KELLY: All right. So there's a sequencing issue there.

SNELL: Right.

KELLY: But if they all agree, Kelsey, they are going to vote on the bipartisan bill eventually. Does the timing or the process really matter?

SNELL: In this case, it does because it's kind of one of those familiar tales the Democrats have been facing since they took the House in 2018. They won their majority by pitching themselves as a big-tent party that accepts fiscal moderates, centrists and progressives all together. And they say they're all aligned on their shared principles. Except it isn't really that easy once they get together and actually try to write and pass legislation. What Pelosi's doing here is she's trying to satisfy both the progressive wing of her party and the moderate wing by saying that both of their priorities have to move together or nothing moves at all. And she kind of upped the ante recently by asking Democrats to advance this budget bill and the infrastructure bill and a voting rights bill all at once. The goal is to make it really hard for Democrats to vote no right now.

KELLY: All right. Although, the big question that Republicans and some moderate Democrats are raising is this price tag - $3.5 trillion - and if that is just too much - you know, worries that it could drive up inflation, that it will undermine the economic recovery. What is the answer from Pelosi and other Democrats to those questions?
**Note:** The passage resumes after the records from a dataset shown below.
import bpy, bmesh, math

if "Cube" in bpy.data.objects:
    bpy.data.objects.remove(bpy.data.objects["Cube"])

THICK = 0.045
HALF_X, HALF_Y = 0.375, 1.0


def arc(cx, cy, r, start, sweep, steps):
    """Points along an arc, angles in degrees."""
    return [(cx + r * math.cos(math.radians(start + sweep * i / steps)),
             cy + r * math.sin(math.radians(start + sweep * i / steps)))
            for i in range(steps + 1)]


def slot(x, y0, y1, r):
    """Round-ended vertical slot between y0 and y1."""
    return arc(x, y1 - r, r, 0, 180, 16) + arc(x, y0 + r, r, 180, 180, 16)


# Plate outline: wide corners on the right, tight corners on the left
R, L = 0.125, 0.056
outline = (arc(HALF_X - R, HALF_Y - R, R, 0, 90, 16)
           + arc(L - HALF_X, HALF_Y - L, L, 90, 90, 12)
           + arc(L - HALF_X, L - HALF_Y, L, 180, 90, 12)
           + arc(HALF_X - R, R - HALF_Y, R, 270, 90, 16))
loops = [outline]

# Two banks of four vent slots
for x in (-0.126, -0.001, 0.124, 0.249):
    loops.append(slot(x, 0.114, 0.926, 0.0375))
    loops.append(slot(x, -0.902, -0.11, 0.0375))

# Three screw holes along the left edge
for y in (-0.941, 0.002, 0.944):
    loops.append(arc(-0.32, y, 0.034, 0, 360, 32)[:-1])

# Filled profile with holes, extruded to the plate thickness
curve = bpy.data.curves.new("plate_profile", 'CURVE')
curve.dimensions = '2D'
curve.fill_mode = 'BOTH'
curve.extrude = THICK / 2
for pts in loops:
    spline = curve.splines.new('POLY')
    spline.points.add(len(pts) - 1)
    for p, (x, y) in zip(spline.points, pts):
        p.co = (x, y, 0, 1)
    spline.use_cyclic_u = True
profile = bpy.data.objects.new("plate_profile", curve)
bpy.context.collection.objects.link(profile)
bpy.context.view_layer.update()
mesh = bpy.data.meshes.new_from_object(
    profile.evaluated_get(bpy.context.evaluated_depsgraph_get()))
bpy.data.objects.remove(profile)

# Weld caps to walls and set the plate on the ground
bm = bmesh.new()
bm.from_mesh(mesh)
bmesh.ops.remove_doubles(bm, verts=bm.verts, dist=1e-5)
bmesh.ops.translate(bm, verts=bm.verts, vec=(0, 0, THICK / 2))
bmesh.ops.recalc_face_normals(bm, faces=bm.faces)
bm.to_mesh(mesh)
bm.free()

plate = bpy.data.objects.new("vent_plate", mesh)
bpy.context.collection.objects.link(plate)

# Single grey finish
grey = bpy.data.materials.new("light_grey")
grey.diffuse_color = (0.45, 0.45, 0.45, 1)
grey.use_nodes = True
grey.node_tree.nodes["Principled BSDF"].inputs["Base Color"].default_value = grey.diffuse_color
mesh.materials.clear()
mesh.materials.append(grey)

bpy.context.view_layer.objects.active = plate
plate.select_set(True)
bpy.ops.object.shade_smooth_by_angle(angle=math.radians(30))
SNELL: Yeah, they're basically framing it as part of the shared values that Democrats ran on that I mentioned before, that they were elected on. They said that they wanted to address things like climate change, equity in the economy and support for children and families. Leaders are framing this budget resolution as a chance to do all of that. So that - one of the typical criticisms shared by Republicans and some of those skeptical Democrats is that Congress needs to balance the budget and worry about the deficit, not just spending. House Budget Committee Chairman John Yarmuth addressed that criticism today, basically saying the federal government has the ability to spend whatever it needs.


JOHN YARMUTH: The federal government is not a family, and it's not a small business, and it's not a local government, and it's not a state government. We can spend whatever we need to spend in the interest of serving the American people.

SNELL: And he made an argument you're hearing from a lot of Democrats, which is Republicans get upset about debt and deficit when they're not in power and then vote on things like spending on a border wall and cutting taxes when they are in power.

KELLY: Sounds like the too-long-don't-read version is it's going to be a really messy fall.

SNELL: It really is. And because not only do they have to do all of this, they want to do all this by October. And at the same time, they need to increase the debt limit. They need to pass basic government funding to keep the government open. And it's just shaping up to be one of those times when they're going to be fighting about fiscal things on and on.

KELLY: Thank you, Kelsey.

SNELL: Thanks for having me.

KELLY: NPR's Kelsey Snell. Transcript provided by NPR, Copyright NPR.

Kelsey Snell is a Congressional correspondent for NPR. She has covered Congress since 2010 for outlets including The Washington Post, Politico and National Journal. She has covered elections and Congress with a reporting specialty in budget, tax and economic policy. She has a graduate degree in journalism from the Medill School of Journalism at Northwestern University in Evanston, Ill. and an undergraduate degree in political science from DePaul University in Chicago.